Kelby is also a teen girl, in Oklahoma, aka Bible Belt territory. She was a star athlete and did well in life until she finally came out of the closet and admitted she is a lesbian. Ever since, except for a small cadre of her closest friends, she is ostracized and tormented. Not just by students, but even some of her teachers engage in less than appropriate treatment of her. Her parents offer to take her to a larger town, where she won’t stand out so much, but she says that if she gives in and flees “they win.”
The parents of the two victims of bullying who chose to commit suicide themselves choose to try to make something good come from their tragedy. Gary, whose 11 year old son will remain 11 forever points out that “if this happened to a politician’s kid, there’d be a law against it tomorrow” and one is left to wonder just what it will take to get politicians and school administrators to give this problem the attention it deserves.
It is worthy of noting here that Hirsch made a choice in how the film deals with the suicide of Tyler Long. He does not disclose that the teen who hung himself in his closet apparently suffered from mental illness. He was diagnosed as having ADHD as well as Asperger’s Syndrome. There is also a report he was bi-polar. Being bi-polar and having Asperger’s Syndrome reportedly raise the probability of one committing suicide.
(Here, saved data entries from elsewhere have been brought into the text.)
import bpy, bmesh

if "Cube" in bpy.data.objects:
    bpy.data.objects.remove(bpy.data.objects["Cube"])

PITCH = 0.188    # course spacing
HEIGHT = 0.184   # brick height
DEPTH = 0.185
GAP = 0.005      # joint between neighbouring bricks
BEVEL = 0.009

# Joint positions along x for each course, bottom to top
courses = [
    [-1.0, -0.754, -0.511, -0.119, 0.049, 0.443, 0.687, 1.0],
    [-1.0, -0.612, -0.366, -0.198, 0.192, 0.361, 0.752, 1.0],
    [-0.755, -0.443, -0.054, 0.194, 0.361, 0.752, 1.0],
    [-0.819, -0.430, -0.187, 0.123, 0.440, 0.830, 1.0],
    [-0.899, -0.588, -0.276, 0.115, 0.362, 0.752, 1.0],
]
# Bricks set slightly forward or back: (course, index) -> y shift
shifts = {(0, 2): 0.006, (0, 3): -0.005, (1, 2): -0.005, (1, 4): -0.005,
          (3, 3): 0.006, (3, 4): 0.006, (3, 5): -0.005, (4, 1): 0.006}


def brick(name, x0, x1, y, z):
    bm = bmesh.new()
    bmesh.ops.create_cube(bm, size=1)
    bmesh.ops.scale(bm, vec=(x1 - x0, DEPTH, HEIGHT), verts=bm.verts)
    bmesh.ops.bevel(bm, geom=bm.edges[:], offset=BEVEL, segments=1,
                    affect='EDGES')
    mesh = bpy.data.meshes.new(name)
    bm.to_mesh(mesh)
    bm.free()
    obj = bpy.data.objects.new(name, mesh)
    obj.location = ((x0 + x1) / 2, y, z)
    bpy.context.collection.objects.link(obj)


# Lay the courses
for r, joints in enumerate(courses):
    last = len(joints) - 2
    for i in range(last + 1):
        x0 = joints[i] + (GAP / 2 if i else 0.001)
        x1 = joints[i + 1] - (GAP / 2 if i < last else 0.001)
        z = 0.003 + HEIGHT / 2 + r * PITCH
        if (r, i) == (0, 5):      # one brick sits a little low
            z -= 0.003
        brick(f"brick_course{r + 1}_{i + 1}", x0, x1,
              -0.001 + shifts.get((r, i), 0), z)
The footage obtained of Alex is both enlightening and frightening. Hirsch and crew do a great job of illustrating that there is a problem, and that some are interested in solving it.
If there is a major flaw in Bully, it’s that the perspective of the bullies themseves is almost completely absent. There are a few scenes of some of these kids trying to explain their behavior to an assistant principal, but the bully’s POV is almost non-existant. We do not see the causes of bullying, or what parents of bullies do when confronted with evidence of their children’s transgressions. That’s what the next documentary must explore if this problem is ever going to see a real solution.
Bully is an eye-opener and should be seen by every student, grades 6 and up.